Qantas plans to add more freighters
28 / 02 / 2023
Qantas Group plans to add “three additional” Airbus A321 passenger to freighter (P2F) aircraft to help Qantas Freight meet air cargo demand.
Speaking about these freighters and other planned passenger aircraft, the Group said the aircraft will help “maintain required capacity despite manufacturer delays to new aircraft” and “burn up to 25% less fuel than the models they replace”.
However, the Group did not specify when these freighters would arrive, which company would be converting them, or whether they were already converted, and where they would operate.
Air Cargo News has contacted Qantas for comment.
In August 2022, Qantas Freight said it would increase its domestic fleet with six Airbus A321 passenger to freighter (P2F) aircraft to meet growing e-commerce demand from its customers.
The Australian airfreight carrier said the A321s, which are expected to progressively arrive between 2024 and mid-2026, will be sourced on the open market and converted to freighters.
Air Cargo News is awaiting clarification on whether the three A321P2Fs recently announced are in addition to the six A321P2Fs announced in August last year, or part of this previous deal.
Qantas is also converting two widebody A330s to freighters, one of which will be used on the domestic network. It will also continue to supplement its fleet with wet-leased aircraft.
In a press release about its results for the first half of the financial year 2023, the Group said it earned A$1.43bn underlying profit before tax to December 31 2022, which is 49% higher than the prior first half record result achieved in full year 2018.
“The drivers of this result were consistently strong travel demand, higher yields and cost improvements from the Group’s A$1bn recovery programme that is nearing completion,” said Qantas.
Group chief executive Alan Joyce commented: “This is a huge turnaround considering the massive losses we were facing just 12 months ago.
“When we restructured the business at the start of Covid, it was to make sure we could bounce back quickly when travel returned. That’s effectively what’s happened, but it’s the strength of the demand that has driven such a strong result.

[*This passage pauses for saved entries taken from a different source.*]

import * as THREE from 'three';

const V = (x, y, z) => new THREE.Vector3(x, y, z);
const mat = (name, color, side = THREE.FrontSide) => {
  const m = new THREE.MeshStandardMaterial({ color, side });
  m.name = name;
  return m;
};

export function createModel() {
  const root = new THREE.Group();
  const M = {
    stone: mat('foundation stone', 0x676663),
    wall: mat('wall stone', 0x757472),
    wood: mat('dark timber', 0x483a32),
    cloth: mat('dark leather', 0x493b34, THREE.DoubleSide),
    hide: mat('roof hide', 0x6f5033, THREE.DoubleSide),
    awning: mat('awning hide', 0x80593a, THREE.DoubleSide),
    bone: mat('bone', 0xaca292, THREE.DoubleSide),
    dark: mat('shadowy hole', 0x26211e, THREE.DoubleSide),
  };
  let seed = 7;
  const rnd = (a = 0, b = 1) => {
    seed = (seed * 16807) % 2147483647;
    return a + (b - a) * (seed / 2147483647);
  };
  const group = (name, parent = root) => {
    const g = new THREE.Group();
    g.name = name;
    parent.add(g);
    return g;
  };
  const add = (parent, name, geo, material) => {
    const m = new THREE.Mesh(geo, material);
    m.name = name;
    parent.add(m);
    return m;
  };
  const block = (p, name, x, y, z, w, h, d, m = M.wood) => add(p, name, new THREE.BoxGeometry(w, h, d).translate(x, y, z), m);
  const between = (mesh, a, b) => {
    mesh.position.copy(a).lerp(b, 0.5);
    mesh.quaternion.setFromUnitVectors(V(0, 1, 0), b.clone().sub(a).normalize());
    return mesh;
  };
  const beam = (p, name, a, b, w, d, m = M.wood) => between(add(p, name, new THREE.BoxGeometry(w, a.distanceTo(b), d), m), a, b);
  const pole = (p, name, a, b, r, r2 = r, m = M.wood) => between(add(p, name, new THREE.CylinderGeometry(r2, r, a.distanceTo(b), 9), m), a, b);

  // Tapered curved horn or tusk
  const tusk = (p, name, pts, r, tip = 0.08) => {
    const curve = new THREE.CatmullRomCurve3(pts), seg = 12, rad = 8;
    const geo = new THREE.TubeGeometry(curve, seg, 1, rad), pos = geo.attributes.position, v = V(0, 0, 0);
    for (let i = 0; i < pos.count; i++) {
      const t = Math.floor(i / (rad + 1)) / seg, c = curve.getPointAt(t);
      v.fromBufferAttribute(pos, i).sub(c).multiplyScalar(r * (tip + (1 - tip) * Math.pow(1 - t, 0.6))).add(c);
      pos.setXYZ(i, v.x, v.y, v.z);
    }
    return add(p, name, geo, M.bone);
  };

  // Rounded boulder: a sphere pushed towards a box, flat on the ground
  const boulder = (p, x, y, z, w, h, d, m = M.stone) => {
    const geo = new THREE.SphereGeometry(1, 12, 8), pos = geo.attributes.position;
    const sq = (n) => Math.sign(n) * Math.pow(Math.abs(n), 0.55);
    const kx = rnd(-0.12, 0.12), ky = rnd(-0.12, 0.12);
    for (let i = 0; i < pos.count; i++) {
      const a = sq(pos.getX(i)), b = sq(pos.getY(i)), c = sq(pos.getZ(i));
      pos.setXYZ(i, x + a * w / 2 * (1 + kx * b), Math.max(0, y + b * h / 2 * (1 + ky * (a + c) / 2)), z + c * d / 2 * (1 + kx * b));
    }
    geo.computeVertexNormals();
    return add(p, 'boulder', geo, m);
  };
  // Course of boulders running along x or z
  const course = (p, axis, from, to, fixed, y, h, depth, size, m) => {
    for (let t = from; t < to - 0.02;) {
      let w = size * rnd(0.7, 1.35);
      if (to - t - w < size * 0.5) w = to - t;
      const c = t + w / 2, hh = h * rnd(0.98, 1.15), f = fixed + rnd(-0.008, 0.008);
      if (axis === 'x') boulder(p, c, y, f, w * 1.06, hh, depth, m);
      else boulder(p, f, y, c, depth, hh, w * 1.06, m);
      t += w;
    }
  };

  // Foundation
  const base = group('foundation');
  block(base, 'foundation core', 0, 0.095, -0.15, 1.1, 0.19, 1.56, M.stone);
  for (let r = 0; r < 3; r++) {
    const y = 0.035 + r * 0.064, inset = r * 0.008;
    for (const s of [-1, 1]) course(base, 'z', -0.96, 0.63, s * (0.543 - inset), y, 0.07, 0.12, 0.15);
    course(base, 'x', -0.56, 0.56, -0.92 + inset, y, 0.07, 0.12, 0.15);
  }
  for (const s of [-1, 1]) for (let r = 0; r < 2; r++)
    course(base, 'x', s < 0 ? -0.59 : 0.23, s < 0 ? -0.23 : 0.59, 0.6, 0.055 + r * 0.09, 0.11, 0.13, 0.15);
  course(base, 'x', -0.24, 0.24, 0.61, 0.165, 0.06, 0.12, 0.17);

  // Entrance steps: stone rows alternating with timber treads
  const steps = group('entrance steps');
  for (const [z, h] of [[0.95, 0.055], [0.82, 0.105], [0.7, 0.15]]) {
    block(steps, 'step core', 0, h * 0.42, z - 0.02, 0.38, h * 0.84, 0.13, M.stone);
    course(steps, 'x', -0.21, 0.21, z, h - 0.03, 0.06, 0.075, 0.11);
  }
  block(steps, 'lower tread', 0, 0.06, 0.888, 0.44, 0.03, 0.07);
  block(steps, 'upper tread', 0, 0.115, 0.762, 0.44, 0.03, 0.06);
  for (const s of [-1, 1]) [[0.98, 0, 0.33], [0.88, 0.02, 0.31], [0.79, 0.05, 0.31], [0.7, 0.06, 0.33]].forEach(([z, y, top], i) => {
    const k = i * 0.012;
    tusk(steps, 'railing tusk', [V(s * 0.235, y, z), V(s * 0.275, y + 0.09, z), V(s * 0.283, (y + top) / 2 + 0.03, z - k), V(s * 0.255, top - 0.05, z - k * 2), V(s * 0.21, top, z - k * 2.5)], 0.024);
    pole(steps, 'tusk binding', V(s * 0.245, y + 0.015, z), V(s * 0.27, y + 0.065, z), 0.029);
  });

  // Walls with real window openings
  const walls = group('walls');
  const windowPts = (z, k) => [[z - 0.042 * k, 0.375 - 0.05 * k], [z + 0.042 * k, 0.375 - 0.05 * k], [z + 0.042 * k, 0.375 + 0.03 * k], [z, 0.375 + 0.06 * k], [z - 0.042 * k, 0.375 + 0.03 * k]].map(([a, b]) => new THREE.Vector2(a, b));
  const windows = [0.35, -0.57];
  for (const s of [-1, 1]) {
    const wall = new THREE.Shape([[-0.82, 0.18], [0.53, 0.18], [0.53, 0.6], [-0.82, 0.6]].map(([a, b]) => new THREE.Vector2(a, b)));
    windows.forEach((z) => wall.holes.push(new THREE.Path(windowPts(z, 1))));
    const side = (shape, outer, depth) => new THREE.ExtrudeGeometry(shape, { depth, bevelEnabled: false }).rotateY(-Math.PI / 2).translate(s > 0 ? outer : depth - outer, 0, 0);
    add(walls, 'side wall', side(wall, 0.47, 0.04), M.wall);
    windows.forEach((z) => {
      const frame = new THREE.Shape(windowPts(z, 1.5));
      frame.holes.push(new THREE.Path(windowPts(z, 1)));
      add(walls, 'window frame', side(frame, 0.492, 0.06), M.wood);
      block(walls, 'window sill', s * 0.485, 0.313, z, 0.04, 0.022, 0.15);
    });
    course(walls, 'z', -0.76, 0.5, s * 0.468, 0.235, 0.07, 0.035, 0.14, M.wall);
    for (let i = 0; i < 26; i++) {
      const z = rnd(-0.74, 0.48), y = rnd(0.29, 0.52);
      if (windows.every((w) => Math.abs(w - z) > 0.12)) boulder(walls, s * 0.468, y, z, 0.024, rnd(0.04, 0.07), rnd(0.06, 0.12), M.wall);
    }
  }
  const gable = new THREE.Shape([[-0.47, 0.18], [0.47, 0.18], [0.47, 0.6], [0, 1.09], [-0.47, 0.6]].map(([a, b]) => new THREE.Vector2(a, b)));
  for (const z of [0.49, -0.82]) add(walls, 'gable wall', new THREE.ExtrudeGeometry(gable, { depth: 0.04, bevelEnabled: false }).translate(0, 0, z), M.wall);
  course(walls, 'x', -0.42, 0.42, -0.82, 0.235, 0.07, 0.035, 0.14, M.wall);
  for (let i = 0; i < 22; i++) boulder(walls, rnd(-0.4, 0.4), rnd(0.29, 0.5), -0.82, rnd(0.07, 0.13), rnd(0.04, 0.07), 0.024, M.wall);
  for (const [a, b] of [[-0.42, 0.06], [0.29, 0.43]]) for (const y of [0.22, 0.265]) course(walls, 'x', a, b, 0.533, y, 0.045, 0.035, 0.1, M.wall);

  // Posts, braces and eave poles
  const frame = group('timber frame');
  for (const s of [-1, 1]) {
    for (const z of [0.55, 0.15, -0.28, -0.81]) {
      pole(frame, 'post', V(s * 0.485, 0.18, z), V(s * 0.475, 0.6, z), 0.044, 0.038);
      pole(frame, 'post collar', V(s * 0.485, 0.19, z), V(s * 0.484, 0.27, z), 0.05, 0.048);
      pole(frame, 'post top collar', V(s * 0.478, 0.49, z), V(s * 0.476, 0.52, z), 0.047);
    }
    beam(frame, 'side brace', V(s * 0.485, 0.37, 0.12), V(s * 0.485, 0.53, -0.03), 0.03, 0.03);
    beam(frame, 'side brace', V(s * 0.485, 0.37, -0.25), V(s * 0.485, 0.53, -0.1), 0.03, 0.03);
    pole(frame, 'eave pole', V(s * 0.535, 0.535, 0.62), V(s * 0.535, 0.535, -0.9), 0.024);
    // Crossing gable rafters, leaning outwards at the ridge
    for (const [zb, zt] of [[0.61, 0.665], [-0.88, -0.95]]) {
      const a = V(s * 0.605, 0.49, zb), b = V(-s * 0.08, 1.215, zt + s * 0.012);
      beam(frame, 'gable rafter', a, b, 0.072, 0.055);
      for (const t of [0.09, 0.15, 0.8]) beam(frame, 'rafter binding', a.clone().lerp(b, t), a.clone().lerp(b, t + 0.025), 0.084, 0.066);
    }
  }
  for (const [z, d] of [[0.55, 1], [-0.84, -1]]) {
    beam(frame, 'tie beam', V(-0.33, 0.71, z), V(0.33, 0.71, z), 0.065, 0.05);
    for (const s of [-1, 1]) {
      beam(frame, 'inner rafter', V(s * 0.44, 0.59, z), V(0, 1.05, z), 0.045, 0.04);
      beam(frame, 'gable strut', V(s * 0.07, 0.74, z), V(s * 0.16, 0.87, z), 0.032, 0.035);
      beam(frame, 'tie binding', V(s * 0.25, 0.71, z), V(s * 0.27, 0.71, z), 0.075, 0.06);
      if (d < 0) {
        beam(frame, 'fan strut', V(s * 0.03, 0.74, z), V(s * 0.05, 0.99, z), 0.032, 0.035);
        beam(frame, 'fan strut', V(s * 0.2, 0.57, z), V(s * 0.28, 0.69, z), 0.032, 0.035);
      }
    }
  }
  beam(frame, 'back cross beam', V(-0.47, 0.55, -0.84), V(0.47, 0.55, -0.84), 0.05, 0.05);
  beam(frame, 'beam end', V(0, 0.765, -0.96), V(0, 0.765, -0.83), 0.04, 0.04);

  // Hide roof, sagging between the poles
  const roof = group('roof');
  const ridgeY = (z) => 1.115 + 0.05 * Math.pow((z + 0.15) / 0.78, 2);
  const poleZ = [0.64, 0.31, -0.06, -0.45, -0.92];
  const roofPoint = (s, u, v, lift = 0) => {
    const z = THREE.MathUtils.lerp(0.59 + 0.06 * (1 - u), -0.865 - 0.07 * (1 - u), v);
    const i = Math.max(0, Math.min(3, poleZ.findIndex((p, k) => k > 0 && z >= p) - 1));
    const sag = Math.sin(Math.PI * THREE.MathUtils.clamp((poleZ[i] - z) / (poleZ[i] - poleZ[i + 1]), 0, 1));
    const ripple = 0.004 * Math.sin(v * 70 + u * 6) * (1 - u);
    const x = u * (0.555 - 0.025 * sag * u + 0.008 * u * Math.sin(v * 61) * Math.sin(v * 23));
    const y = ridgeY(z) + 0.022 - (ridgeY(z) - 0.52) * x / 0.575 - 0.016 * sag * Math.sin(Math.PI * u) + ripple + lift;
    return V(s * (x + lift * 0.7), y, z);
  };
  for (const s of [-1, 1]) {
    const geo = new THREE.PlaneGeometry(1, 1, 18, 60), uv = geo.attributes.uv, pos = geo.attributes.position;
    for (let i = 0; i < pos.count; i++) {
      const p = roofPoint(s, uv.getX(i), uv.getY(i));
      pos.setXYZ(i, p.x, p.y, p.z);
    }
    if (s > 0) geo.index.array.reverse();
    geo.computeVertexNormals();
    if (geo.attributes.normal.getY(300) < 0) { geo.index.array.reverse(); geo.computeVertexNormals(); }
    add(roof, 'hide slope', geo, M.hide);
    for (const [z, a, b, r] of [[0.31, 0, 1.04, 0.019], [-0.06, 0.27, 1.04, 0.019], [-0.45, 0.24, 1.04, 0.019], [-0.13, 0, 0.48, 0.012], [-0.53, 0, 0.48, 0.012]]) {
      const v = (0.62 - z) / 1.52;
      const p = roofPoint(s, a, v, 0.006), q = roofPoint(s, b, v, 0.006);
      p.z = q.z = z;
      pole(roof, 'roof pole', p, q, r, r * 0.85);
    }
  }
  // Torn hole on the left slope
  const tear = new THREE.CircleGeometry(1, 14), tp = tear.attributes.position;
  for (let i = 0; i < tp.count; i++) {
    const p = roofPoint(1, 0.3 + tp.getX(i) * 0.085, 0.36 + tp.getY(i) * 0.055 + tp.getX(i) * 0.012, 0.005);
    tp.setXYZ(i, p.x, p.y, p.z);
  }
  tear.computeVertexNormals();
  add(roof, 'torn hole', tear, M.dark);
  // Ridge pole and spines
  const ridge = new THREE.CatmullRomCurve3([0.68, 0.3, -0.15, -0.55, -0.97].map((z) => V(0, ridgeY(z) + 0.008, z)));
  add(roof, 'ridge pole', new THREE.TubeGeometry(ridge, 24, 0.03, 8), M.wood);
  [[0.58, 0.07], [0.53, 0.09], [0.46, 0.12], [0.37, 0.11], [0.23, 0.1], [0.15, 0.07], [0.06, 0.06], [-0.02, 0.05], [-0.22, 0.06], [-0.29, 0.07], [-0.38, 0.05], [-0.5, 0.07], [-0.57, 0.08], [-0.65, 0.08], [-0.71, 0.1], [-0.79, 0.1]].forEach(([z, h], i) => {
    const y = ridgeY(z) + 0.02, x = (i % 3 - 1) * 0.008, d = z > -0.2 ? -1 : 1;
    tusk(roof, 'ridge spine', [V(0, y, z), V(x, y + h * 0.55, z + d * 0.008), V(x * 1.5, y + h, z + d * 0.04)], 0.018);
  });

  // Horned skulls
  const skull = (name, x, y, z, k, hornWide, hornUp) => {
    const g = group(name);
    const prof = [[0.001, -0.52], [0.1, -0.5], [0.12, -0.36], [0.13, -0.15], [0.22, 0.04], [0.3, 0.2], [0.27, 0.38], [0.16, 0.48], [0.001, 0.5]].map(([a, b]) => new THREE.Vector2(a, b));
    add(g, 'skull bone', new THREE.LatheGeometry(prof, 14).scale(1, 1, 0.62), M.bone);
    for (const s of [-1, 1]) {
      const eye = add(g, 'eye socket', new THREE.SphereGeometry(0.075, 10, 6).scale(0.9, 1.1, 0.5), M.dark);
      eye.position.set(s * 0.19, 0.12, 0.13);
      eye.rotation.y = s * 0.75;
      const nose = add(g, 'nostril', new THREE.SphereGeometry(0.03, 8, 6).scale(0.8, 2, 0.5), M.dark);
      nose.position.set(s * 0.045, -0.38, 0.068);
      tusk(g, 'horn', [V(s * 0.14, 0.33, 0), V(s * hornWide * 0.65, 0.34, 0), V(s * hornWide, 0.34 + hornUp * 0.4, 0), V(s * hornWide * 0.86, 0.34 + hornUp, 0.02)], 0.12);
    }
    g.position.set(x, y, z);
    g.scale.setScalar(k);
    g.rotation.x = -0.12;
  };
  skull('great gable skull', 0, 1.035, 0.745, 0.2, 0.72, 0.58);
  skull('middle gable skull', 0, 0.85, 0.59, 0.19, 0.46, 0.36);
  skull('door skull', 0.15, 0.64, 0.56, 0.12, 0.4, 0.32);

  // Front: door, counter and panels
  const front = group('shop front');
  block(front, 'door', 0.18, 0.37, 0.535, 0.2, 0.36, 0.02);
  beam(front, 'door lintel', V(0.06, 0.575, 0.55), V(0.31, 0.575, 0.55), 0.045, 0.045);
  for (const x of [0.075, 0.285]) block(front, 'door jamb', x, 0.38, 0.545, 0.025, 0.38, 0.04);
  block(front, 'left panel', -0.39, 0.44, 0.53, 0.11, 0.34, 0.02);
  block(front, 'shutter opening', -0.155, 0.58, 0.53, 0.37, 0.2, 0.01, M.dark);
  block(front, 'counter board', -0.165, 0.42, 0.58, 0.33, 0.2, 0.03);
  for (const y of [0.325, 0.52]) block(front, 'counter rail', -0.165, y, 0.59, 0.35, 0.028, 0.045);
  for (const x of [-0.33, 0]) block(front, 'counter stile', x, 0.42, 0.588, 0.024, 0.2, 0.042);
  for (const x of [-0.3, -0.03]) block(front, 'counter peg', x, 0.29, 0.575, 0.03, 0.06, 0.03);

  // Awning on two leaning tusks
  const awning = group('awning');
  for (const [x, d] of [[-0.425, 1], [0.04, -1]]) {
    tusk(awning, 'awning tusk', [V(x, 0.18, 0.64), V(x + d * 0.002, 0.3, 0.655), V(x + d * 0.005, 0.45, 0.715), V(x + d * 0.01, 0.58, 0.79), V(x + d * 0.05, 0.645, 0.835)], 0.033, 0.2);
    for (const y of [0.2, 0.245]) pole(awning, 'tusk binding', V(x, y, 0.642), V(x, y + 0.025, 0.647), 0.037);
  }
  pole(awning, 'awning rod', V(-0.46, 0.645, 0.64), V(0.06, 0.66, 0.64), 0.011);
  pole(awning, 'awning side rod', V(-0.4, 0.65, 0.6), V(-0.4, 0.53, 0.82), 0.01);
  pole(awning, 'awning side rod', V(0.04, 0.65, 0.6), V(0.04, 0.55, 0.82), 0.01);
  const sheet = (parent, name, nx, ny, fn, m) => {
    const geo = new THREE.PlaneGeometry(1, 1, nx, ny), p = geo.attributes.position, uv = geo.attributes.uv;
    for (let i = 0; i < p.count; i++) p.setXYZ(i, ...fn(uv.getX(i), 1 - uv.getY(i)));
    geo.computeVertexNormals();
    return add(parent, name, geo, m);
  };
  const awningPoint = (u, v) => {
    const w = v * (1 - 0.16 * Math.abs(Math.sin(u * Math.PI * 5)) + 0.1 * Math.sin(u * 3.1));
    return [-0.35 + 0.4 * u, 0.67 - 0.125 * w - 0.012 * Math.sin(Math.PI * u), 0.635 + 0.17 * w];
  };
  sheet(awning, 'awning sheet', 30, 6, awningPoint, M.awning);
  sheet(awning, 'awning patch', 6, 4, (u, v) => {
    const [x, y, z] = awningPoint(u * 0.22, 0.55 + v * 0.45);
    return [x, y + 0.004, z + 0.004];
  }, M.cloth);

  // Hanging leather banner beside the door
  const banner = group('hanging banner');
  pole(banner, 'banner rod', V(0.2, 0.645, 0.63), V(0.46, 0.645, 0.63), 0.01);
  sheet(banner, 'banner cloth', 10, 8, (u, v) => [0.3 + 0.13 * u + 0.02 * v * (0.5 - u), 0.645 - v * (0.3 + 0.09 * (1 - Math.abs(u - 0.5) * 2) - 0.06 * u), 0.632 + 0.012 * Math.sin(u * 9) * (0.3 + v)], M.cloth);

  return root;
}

“Fares have risen because of higher fuel costs, but also because supply chain and resourcing issues meant capacity hasn’t kept up with demand. Now those challenges are starting to unwind, we can add more capacity and that will put downward pressure on fares.